John Rae Speaks Out On Access to Culture, Museums and Art Galleries

The conference entitled "Connection, Collections, Communities—Making Museums and Galleries in Canada Inclusive and Accessible", which was held at the National Art Gallery in Ottawa from October 1st until October 4th, 2009 was the first national conference of its kind in Canada and it appears to me a number of other countries are far ahead of Canada when it comes to museum and art gallery access. It was timely and, hopefully, it will stimulate leaders in that field in Canada to make their facilities, collections and programs accessible to persons with various disabilities.

Some may ask why is museum access important when there are so many other important issues to be addressed. People with disabilities have the right to access all facets of life. Museums and art galleries are a window on the past.

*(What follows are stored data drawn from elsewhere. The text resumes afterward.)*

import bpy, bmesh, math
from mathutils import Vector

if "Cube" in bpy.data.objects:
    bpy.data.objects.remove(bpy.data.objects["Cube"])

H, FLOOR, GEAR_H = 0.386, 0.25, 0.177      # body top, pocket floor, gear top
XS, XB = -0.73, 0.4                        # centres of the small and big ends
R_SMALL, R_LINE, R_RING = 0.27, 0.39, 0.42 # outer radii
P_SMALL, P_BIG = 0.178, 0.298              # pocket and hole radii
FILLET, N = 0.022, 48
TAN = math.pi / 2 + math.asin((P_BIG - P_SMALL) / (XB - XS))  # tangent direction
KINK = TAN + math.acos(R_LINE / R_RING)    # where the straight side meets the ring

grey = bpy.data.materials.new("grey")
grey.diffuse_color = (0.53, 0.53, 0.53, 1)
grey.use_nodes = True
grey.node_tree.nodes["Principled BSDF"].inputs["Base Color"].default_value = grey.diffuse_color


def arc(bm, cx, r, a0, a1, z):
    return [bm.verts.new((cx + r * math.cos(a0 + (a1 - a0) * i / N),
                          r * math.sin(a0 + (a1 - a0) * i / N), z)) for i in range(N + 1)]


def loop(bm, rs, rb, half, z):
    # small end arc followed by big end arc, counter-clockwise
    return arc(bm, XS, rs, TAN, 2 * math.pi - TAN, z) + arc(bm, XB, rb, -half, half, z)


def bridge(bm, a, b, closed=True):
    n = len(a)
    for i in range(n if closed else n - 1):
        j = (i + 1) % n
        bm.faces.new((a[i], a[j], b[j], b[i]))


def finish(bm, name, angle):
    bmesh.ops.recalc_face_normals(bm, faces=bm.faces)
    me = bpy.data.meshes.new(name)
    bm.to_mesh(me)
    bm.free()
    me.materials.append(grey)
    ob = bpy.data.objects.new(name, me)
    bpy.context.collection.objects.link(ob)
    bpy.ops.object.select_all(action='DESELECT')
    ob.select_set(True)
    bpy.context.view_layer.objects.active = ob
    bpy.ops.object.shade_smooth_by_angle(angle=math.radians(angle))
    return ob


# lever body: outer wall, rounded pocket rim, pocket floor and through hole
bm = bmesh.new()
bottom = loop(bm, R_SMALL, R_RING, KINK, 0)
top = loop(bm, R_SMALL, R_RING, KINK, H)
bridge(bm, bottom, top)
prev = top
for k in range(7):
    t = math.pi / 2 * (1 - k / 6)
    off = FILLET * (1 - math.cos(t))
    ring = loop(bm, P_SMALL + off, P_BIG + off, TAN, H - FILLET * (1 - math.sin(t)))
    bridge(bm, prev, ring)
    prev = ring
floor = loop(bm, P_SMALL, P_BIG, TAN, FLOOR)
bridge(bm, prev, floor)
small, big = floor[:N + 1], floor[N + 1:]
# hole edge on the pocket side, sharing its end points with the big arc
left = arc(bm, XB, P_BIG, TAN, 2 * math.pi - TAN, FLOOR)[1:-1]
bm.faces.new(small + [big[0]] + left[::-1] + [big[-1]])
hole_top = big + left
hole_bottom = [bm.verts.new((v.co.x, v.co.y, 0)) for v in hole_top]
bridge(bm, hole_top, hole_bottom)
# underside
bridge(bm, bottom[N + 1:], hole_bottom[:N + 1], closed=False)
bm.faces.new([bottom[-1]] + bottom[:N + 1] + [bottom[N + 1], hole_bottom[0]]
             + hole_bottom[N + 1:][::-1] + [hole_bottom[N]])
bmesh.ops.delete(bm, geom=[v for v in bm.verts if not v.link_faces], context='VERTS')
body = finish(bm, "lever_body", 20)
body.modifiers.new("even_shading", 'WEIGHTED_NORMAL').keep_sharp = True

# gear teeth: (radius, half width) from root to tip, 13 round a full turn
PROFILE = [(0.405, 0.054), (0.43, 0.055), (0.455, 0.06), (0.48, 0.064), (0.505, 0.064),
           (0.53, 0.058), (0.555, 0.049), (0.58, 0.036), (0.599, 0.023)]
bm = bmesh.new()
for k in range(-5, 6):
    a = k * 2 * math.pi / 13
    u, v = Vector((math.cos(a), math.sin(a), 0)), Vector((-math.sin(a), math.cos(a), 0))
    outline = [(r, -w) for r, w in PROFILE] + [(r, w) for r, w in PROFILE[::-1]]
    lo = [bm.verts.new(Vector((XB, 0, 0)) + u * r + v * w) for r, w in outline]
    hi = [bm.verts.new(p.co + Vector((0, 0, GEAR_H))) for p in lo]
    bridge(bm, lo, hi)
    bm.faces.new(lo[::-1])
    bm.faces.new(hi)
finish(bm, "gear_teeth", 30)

They also provide educational programs that are aimed at students and all members of the community. We ought to be able to take part in all those programs, just like our fellow citizens.

John Rae examines replica

John Rae examines a replica at the Larco Museum in Lima, Peru

I am a history lover so museums are repositories of the past from various civilizations around the world. For a blind person like me, the key is being able to touch some of those items in a collection. It is useful to have people who are good at describing artifacts and some people are excellent at doing that. It is another thing to have raised line drawings of an item or a painting. It is another thing to have replicas. These are all beneficial but there is no substitute for being able to run my fingers over the real thing to get a sense of what it was made of, what the sculpture is really like.

I think vision gives you one way of appreciating an object—a way that I can't do. But even if I could, the more of your senses that you use, you are going to get different reactions and different ways of appreciating the same item. I think it useful to be able to use all of your senses even if you can see. And so, that is why tactile access is so important to me.

An argument against tactile access is, of course, that the oils from your fingers can damage these irreplaceable artifacts. As a history lover, I am as concerned about conservation as are conservators, but, by using light gloves I think that can be prevented.

There are various museums that are providing improved access for people with disabilities. The Ny Carlsberg Glyptotek museum in Copenhagen is my favorite. It is a private museum with a collection of statuary from ancient times—all the way back to 5 or 6,000 BCE. I was able to touch pretty much all of it. Some museums have given me special tours. On the flag ship of Admiral Nelson in England, they took away the barriers so I could walk around the quarter deck and that was great. In Peru, where I just was recently, the Larco Museum in Lima,which is a private museum of pre-Incan items, set up tables for us and we got to touch about 20 items—cast replicas from their museum, and then they gave us a piece to take home, which was really lovely.

John Rae

John Rae takes a break at the Connections, Collections, Communities conference

There are all kinds of things that museums, art galleries and heritage properties can do to make their facilities, programs and lectures accessible to more of us. This can include: building a ramp, or providing larger print on display cases, or having public programs where lecturers describe more of what is on the slide than what they normally do, or providing information in plain language so more people can benefit from what is being described. Like with other things, it is a question of will. It costs a little bit, probably not a great deal.

Of course, at the end of the day if these facilities are going to make these efforts and do a better job of providing access, part of it involves communicating those changes to our community so that we will be encouraged to go and participate. After all, at present so many of us assume that an art gallery or a museum is not going to be terribly accessible so why should we bother going. There are properties that are doing things and this needs to be communicated to our community.